## [Instructions for the task]
Working from the data below, write out exactly the lines from its first through the line that contains "# Column body: square", both ends included and pictures omitted.

## [Plain-text document sources]
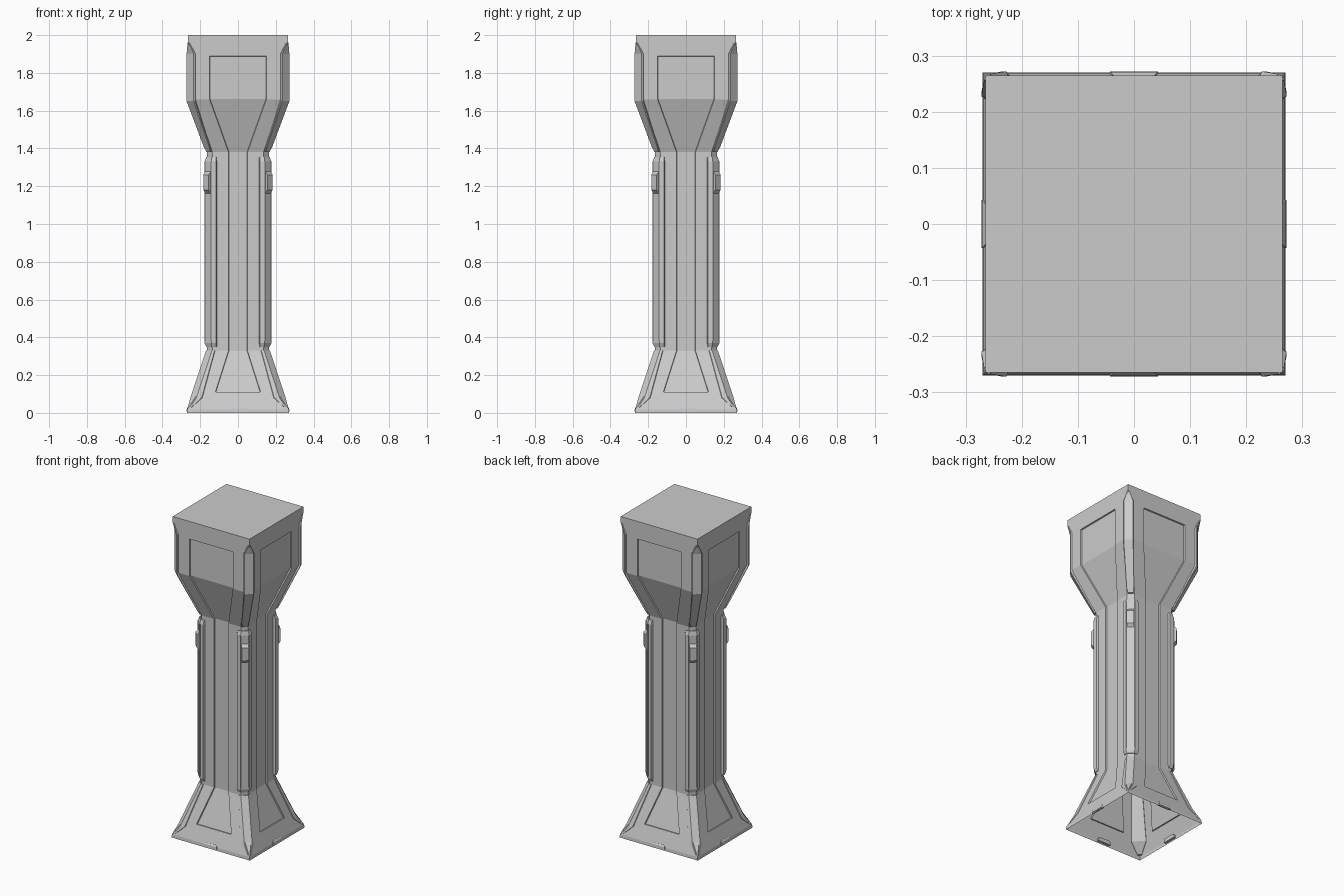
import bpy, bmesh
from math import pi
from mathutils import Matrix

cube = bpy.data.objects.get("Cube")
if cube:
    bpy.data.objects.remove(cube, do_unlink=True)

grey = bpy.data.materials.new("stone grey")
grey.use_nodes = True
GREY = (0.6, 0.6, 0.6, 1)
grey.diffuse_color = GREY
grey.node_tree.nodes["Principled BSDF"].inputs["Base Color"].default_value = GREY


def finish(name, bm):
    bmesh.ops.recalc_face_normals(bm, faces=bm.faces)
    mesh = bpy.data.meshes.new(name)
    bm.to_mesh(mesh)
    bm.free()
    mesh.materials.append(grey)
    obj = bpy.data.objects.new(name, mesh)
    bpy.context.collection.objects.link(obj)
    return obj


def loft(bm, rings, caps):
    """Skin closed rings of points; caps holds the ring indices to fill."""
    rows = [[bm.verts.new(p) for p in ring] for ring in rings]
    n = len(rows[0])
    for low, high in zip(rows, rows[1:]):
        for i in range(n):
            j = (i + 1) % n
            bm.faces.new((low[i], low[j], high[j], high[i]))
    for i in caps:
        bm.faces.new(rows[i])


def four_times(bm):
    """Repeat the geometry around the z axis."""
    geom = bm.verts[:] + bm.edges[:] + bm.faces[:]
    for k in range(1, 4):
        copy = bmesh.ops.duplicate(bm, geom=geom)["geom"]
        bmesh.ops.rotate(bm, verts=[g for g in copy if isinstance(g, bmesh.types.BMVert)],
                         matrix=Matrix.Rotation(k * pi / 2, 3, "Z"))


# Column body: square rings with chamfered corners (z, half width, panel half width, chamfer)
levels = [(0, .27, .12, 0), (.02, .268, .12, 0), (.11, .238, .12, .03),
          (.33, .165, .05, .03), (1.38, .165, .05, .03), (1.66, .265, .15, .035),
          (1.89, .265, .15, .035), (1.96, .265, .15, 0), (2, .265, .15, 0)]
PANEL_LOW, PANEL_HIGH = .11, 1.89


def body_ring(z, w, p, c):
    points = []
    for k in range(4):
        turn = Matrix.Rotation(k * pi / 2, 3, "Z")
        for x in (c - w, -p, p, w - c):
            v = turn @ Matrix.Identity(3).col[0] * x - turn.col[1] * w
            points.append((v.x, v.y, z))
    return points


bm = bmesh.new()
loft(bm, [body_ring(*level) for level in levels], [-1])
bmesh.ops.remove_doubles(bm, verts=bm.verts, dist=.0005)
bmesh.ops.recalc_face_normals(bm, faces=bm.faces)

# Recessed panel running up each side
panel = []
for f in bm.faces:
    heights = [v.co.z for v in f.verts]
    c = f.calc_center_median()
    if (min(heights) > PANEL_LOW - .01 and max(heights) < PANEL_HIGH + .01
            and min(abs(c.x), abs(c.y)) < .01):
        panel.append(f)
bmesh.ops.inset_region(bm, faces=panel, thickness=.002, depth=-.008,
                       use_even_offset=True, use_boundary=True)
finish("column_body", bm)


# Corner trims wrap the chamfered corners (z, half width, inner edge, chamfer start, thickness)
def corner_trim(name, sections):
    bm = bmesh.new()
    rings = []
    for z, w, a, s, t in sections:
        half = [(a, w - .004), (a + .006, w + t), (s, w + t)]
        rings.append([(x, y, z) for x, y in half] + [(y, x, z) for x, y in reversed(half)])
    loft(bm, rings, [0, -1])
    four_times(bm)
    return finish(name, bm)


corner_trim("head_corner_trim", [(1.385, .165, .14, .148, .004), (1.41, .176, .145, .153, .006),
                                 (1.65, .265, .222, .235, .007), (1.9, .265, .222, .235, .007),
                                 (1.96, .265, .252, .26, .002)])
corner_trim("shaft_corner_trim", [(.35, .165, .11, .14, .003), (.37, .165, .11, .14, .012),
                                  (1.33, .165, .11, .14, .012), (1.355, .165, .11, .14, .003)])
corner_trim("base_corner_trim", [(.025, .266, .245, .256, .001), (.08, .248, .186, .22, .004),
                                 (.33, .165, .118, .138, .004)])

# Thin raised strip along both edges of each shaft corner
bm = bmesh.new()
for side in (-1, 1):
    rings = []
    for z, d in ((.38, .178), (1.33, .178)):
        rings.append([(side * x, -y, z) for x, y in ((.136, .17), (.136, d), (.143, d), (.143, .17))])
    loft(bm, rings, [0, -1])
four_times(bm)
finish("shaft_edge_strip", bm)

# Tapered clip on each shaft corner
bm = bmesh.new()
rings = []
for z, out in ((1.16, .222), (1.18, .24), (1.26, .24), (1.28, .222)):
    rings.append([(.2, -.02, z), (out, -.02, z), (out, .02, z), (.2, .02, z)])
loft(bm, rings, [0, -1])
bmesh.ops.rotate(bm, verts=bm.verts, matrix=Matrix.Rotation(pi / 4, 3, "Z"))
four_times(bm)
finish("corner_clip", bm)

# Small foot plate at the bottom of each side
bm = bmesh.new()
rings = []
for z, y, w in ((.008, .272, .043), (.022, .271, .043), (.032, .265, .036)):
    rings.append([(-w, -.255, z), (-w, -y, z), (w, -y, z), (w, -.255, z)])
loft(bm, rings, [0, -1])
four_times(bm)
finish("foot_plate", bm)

## [Exercise result]
import bpy, bmesh
from math import pi
from mathutils import Matrix

cube = bpy.data.objects.get("Cube")
if cube:
    bpy.data.objects.remove(cube, do_unlink=True)

grey = bpy.data.materials.new("stone grey")
grey.use_nodes = True
GREY = (0.6, 0.6, 0.6, 1)
grey.diffuse_color = GREY
grey.node_tree.nodes["Principled BSDF"].inputs["Base Color"].default_value = GREY


def finish(name, bm):
    bmesh.ops.recalc_face_normals(bm, faces=bm.faces)
    mesh = bpy.data.meshes.new(name)
    bm.to_mesh(mesh)
    bm.free()
    mesh.materials.append(grey)
    obj = bpy.data.objects.new(name, mesh)
    bpy.context.collection.objects.link(obj)
    return obj


def loft(bm, rings, caps):
    """Skin closed rings of points; caps holds the ring indices to fill."""
    rows = [[bm.verts.new(p) for p in ring] for ring in rings]
    n = len(rows[0])
    for low, high in zip(rows, rows[1:]):
        for i in range(n):
            j = (i + 1) % n
            bm.faces.new((low[i], low[j], high[j], high[i]))
    for i in caps:
        bm.faces.new(rows[i])


def four_times(bm):
    """Repeat the geometry around the z axis."""
    geom = bm.verts[:] + bm.edges[:] + bm.faces[:]
    for k in range(1, 4):
        copy = bmesh.ops.duplicate(bm, geom=geom)["geom"]
        bmesh.ops.rotate(bm, verts=[g for g in copy if isinstance(g, bmesh.types.BMVert)],
                         matrix=Matrix.Rotation(k * pi / 2, 3, "Z"))


# Column body: square rings with chamfered corners (z, half width, panel half width, chamfer)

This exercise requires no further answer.